THE PROBLEM: Print nothing except the lines of the listing below from the line with "vs = (0, .06, .35, .65, .93, 1)" to the line with "plane_no=(0, 1, 0), clear_outer=True)", each exactly as written, both ends included.

PROVIDED INFORMATION:
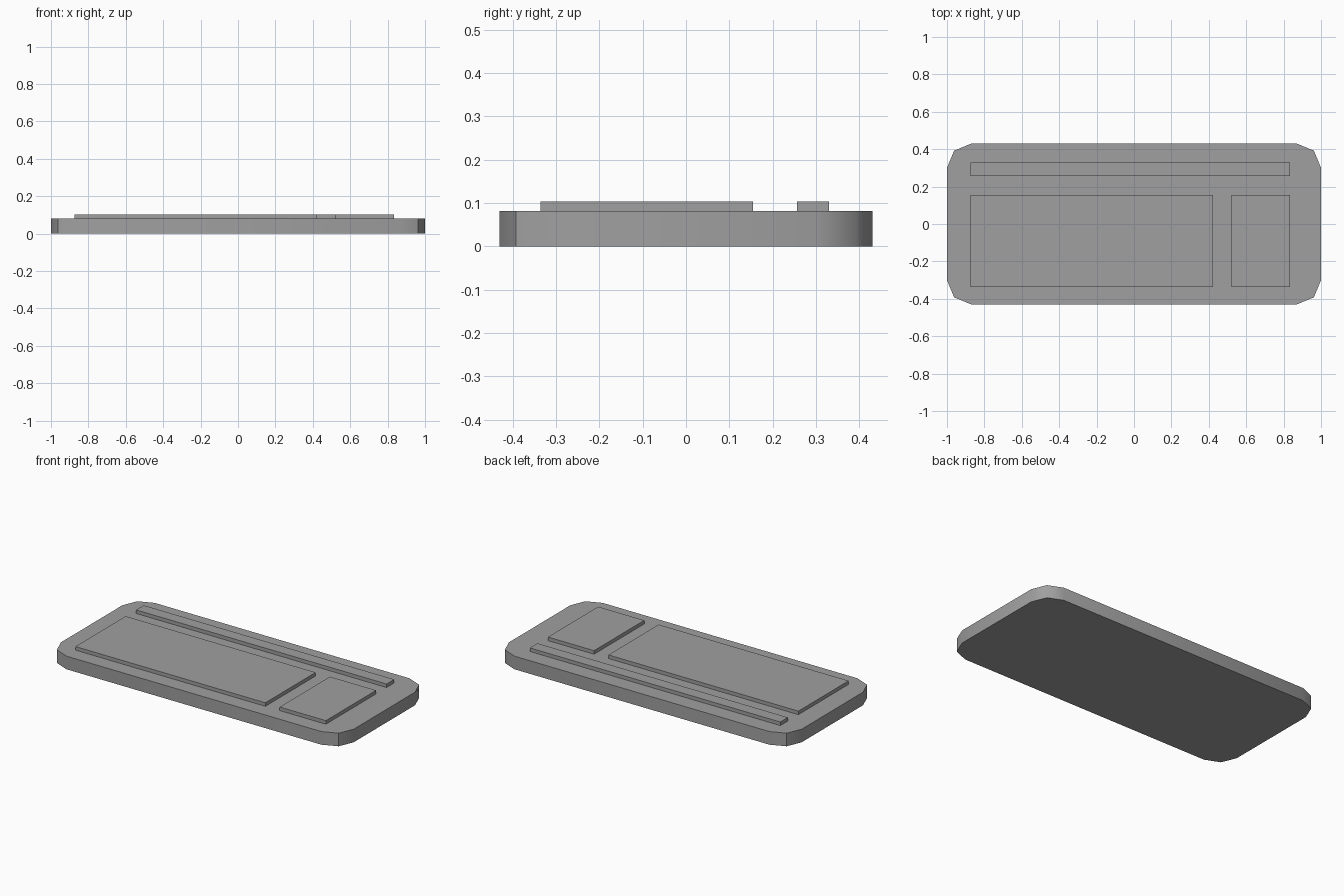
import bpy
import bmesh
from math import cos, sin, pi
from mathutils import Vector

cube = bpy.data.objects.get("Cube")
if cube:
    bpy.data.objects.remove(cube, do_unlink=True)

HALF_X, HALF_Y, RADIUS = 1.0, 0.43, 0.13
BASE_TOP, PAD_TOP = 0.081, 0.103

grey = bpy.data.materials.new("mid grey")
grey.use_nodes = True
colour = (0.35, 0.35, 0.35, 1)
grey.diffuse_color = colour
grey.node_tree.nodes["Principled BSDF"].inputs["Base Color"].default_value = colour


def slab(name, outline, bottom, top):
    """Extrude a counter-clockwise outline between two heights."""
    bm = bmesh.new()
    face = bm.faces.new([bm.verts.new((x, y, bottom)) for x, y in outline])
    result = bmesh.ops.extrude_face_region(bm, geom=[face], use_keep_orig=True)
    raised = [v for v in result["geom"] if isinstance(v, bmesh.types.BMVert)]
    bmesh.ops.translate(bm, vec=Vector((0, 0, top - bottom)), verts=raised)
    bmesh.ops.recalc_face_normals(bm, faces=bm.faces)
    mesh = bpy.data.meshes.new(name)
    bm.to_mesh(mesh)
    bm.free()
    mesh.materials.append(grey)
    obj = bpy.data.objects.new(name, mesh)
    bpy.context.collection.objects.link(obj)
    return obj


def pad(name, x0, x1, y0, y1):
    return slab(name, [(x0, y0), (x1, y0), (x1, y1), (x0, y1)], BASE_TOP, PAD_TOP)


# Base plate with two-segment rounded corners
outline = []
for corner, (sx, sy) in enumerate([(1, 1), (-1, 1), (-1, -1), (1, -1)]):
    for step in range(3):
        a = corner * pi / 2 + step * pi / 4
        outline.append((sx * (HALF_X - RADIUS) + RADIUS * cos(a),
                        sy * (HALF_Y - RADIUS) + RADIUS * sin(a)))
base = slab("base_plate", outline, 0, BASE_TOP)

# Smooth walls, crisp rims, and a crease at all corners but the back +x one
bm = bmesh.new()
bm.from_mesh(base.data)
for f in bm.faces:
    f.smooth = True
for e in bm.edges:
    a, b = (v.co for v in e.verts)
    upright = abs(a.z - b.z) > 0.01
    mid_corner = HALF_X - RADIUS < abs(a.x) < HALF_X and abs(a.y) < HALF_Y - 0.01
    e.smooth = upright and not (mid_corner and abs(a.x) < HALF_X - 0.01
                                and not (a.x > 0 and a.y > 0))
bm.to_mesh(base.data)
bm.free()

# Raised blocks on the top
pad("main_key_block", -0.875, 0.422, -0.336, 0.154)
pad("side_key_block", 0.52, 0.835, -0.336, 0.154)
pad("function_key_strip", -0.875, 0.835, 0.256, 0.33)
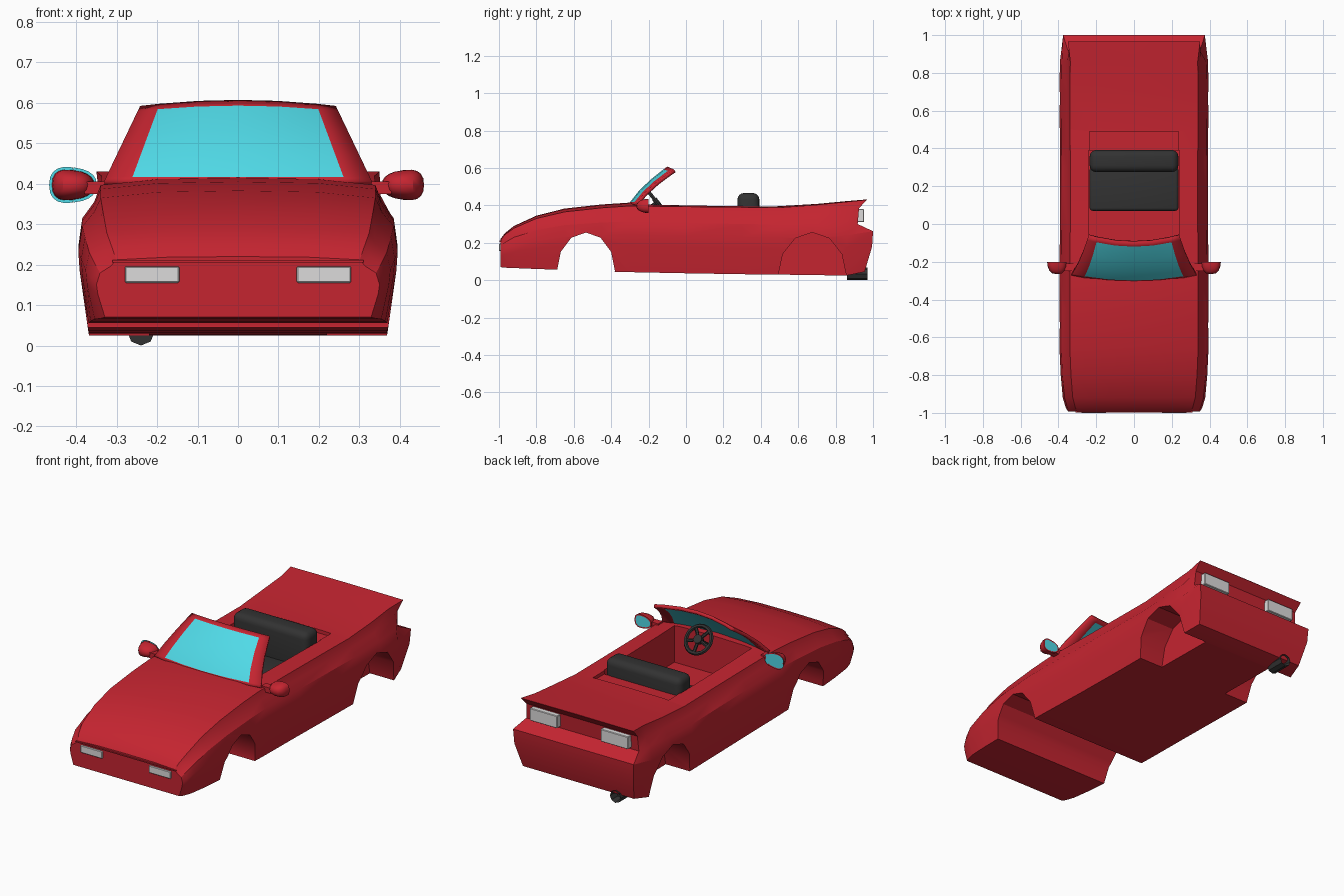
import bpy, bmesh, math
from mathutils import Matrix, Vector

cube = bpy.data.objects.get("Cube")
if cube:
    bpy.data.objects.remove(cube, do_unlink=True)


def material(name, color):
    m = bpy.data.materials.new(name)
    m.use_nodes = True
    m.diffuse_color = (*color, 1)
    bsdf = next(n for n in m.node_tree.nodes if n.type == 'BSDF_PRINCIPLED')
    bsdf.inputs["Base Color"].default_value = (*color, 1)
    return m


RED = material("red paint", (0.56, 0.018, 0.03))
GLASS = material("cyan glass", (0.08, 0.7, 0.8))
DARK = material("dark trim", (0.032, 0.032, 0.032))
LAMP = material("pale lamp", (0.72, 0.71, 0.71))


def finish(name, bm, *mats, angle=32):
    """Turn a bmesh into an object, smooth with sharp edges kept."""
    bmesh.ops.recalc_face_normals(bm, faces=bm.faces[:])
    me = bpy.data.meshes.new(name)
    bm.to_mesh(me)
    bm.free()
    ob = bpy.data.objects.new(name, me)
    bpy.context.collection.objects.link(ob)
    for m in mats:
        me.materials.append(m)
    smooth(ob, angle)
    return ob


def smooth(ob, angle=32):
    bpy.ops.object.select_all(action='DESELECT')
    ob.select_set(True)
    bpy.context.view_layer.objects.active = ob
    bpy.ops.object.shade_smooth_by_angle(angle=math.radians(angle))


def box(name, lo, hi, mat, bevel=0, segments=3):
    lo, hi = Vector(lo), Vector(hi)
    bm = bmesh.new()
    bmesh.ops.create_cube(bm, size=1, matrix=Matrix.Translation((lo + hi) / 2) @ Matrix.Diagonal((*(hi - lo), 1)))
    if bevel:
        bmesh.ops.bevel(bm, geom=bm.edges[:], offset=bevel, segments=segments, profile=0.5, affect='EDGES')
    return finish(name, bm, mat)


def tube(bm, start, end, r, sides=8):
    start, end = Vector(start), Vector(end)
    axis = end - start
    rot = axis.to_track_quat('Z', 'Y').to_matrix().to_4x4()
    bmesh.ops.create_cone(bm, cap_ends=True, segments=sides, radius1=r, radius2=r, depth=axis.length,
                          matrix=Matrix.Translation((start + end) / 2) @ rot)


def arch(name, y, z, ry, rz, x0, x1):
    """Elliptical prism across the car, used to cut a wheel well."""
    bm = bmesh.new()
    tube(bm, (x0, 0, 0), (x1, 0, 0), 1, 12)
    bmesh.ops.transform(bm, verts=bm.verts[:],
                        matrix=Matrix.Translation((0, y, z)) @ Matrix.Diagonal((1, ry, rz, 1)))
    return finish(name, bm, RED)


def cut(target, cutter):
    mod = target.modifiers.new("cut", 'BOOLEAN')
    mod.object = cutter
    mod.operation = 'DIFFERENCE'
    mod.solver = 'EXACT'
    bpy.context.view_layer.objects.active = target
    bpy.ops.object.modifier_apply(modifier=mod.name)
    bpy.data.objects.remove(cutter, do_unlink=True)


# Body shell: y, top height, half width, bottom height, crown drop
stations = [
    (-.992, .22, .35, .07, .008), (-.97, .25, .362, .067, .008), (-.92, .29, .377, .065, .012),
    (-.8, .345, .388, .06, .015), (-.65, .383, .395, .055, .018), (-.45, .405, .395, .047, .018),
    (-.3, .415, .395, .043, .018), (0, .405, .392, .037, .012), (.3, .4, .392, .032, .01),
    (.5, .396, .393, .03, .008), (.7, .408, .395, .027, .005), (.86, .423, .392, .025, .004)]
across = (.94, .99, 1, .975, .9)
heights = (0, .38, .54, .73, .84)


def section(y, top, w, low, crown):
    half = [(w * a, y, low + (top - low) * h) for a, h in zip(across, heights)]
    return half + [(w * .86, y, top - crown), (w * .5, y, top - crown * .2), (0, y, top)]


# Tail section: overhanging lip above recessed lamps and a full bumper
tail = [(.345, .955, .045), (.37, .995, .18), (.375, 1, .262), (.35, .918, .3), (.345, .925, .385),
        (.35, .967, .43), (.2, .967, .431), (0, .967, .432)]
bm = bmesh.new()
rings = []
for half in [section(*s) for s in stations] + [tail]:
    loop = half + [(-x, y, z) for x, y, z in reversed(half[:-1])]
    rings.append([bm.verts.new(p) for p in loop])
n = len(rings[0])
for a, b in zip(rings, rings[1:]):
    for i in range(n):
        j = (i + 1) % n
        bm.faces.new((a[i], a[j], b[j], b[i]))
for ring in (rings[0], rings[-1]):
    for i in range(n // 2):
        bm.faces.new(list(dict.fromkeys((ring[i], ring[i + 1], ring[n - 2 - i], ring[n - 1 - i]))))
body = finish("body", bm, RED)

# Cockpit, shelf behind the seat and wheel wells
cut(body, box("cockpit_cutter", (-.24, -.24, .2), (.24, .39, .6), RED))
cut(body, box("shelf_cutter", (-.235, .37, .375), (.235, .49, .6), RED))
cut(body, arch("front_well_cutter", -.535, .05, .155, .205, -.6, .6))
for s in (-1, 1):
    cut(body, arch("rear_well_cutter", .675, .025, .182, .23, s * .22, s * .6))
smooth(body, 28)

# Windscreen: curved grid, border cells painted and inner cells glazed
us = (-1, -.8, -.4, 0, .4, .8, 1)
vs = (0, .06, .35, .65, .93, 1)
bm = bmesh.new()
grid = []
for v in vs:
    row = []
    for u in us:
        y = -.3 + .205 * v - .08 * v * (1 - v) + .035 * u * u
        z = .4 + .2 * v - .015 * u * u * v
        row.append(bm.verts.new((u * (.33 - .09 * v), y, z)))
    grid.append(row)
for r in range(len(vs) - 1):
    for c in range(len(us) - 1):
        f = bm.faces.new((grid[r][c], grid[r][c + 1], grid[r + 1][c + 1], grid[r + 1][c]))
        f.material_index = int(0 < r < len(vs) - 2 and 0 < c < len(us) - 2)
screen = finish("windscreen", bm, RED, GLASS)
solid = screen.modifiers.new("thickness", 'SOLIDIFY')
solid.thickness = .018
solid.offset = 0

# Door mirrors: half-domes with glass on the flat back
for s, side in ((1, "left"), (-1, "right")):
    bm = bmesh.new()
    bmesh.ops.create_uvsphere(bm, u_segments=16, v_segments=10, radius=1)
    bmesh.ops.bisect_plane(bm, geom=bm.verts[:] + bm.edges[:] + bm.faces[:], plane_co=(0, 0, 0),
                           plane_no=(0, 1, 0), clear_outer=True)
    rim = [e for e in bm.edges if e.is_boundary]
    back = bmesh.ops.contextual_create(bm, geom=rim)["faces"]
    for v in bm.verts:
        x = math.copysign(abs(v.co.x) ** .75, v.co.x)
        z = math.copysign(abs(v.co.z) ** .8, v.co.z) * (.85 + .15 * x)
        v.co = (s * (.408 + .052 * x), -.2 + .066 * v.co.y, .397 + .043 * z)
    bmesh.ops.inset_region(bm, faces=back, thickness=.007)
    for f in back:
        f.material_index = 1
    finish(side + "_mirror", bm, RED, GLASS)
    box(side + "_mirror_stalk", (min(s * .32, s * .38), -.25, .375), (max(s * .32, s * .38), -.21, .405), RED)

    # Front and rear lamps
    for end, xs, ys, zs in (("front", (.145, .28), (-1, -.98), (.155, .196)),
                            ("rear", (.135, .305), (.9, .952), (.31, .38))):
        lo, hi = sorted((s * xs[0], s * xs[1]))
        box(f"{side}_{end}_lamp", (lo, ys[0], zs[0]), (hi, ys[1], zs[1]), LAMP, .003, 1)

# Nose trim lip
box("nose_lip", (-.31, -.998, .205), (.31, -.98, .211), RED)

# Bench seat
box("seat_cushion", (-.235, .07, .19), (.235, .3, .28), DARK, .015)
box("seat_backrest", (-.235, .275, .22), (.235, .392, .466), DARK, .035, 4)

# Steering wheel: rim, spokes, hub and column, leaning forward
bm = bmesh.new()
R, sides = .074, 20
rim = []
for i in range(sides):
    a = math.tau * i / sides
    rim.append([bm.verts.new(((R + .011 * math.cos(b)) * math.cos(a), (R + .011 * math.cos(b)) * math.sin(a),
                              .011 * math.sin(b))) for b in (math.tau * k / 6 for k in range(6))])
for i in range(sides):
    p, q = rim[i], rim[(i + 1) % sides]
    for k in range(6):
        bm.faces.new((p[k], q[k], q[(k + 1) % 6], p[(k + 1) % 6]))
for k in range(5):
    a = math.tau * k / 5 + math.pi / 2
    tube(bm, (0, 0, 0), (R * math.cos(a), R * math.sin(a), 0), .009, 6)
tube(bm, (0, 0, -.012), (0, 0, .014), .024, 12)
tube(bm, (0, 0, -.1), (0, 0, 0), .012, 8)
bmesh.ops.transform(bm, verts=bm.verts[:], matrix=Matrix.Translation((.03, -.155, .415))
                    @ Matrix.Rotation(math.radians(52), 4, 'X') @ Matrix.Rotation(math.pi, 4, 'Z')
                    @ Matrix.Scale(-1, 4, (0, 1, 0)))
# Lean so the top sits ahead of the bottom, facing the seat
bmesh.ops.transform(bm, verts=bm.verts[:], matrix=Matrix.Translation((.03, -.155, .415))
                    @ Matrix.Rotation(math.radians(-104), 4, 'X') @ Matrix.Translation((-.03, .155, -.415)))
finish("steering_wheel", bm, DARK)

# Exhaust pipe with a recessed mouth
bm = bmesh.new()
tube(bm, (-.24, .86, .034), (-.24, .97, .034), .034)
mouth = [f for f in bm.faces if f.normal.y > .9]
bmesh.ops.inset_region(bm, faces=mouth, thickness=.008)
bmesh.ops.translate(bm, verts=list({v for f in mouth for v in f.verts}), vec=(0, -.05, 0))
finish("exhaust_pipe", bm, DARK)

FINAL ANSWER:
vs = (0, .06, .35, .65, .93, 1)
bm = bmesh.new()
grid = []
for v in vs:
    row = []
    for u in us:
        y = -.3 + .205 * v - .08 * v * (1 - v) + .035 * u * u
        z = .4 + .2 * v - .015 * u * u * v
        row.append(bm.verts.new((u * (.33 - .09 * v), y, z)))
    grid.append(row)
for r in range(len(vs) - 1):
    for c in range(len(us) - 1):
        f = bm.faces.new((grid[r][c], grid[r][c + 1], grid[r + 1][c + 1], grid[r + 1][c]))
        f.material_index = int(0 < r < len(vs) - 2 and 0 < c < len(us) - 2)
screen = finish("windscreen", bm, RED, GLASS)
solid = screen.modifiers.new("thickness", 'SOLIDIFY')
solid.thickness = .018
solid.offset = 0

# Door mirrors: half-domes with glass on the flat back
for s, side in ((1, "left"), (-1, "right")):
    bm = bmesh.new()
    bmesh.ops.create_uvsphere(bm, u_segments=16, v_segments=10, radius=1)
    bmesh.ops.bisect_plane(bm, geom=bm.verts[:] + bm.edges[:] + bm.faces[:], plane_co=(0, 0, 0),
                           plane_no=(0, 1, 0), clear_outer=True)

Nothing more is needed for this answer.